## Saved data entries
# # # # #

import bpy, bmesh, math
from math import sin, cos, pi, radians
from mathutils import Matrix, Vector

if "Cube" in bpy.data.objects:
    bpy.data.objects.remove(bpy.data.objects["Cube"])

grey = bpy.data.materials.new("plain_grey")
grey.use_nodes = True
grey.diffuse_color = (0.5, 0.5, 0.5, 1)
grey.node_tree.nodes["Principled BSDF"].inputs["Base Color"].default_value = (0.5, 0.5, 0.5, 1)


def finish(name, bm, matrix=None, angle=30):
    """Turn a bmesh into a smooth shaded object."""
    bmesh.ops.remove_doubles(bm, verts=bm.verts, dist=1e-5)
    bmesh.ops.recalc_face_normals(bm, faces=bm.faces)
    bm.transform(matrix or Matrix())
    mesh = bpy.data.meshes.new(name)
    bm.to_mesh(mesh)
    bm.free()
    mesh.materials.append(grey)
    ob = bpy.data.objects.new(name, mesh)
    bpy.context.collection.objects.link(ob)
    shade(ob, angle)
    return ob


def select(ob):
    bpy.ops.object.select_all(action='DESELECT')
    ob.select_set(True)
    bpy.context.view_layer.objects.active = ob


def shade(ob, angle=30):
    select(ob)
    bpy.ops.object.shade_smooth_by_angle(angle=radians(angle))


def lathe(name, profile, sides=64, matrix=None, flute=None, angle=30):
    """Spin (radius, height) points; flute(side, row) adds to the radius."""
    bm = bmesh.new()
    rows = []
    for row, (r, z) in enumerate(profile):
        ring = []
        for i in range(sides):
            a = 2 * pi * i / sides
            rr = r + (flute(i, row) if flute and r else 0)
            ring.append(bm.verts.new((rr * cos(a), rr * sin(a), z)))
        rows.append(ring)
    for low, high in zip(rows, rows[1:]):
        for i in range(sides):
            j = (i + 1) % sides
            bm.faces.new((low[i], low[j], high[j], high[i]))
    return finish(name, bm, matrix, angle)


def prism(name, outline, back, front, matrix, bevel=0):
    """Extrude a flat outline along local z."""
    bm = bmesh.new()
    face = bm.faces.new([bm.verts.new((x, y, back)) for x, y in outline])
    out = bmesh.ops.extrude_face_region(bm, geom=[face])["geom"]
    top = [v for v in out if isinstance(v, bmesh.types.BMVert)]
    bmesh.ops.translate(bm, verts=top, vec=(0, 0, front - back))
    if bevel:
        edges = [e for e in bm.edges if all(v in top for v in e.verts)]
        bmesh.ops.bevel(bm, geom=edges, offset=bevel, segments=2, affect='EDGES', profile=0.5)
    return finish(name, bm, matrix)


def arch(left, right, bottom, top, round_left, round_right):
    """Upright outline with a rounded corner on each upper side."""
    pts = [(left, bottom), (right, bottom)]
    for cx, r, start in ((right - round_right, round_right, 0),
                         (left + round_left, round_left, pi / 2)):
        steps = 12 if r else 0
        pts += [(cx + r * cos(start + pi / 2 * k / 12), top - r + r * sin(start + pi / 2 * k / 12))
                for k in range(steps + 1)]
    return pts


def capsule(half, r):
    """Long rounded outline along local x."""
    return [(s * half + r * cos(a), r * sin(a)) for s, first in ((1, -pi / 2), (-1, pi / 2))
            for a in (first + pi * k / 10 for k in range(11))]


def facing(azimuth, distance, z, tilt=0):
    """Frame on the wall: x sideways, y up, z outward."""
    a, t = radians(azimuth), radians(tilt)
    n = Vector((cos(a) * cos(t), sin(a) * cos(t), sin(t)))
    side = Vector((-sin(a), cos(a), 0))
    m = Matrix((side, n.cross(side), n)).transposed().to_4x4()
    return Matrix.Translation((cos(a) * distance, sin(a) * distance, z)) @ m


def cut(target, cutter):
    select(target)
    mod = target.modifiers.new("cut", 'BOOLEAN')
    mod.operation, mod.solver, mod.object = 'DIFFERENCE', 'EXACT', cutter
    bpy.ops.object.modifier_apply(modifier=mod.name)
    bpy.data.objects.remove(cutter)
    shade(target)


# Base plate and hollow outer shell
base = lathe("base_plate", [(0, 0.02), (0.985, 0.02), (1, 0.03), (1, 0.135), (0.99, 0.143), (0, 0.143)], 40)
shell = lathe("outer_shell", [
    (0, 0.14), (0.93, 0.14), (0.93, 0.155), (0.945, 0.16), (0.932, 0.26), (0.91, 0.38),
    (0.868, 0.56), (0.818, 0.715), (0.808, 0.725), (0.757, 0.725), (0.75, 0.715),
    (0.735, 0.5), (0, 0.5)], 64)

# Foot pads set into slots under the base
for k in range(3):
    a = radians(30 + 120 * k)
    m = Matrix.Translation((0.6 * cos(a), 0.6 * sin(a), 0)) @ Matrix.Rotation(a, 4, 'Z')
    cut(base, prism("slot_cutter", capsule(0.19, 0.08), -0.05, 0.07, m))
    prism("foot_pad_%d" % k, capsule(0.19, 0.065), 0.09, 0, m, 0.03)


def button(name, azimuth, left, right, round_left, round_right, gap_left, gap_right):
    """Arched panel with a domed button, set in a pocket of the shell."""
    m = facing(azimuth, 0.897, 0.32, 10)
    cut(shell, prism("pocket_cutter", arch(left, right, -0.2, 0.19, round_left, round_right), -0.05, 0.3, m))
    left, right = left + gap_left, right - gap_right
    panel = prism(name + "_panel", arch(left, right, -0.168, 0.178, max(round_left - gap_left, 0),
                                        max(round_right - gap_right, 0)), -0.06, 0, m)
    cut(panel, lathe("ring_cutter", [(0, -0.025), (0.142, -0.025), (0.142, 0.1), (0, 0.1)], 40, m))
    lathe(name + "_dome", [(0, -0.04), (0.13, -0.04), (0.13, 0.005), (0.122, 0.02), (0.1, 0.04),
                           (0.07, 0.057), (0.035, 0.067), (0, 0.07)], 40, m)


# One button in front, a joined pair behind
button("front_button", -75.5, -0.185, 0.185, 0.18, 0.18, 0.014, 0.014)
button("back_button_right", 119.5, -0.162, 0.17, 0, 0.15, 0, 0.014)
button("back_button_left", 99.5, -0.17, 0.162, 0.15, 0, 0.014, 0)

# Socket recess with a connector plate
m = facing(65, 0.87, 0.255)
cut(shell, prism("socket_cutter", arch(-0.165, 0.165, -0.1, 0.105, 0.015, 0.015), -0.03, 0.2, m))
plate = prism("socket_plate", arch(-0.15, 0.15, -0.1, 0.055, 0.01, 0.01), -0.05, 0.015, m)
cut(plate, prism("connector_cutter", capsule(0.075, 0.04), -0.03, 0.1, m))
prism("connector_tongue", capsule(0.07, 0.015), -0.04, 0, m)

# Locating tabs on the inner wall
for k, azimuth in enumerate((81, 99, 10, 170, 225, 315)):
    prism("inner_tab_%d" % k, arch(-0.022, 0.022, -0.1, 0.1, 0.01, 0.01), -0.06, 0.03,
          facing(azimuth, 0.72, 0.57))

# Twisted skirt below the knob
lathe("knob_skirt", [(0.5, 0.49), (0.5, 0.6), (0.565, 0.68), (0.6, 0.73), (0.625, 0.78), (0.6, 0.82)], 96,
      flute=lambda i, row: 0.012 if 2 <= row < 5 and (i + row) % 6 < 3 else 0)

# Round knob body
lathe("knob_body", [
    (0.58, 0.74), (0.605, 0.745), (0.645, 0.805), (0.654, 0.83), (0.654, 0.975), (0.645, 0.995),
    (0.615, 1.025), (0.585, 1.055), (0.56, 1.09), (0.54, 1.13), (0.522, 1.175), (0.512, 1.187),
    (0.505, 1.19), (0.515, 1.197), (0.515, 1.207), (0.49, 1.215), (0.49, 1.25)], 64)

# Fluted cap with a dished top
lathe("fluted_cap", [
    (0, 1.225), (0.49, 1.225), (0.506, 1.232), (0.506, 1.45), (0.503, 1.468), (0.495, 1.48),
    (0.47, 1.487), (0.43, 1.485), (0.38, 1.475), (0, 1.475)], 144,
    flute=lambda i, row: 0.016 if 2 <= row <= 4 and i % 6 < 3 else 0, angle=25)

# # # # #

## Action item
Starting at the line above that contains "# Socket recess with a connector plate", repeat each line exactly up to and including the line that contains "# Locating tabs on the inner wall", and stop there.

## Answer to this task
# Socket recess with a connector plate
m = facing(65, 0.87, 0.255)
cut(shell, prism("socket_cutter", arch(-0.165, 0.165, -0.1, 0.105, 0.015, 0.015), -0.03, 0.2, m))
plate = prism("socket_plate", arch(-0.15, 0.15, -0.1, 0.055, 0.01, 0.01), -0.05, 0.015, m)
cut(plate, prism("connector_cutter", capsule(0.075, 0.04), -0.03, 0.1, m))
prism("connector_tongue", capsule(0.07, 0.015), -0.04, 0, m)

# Locating tabs on the inner wall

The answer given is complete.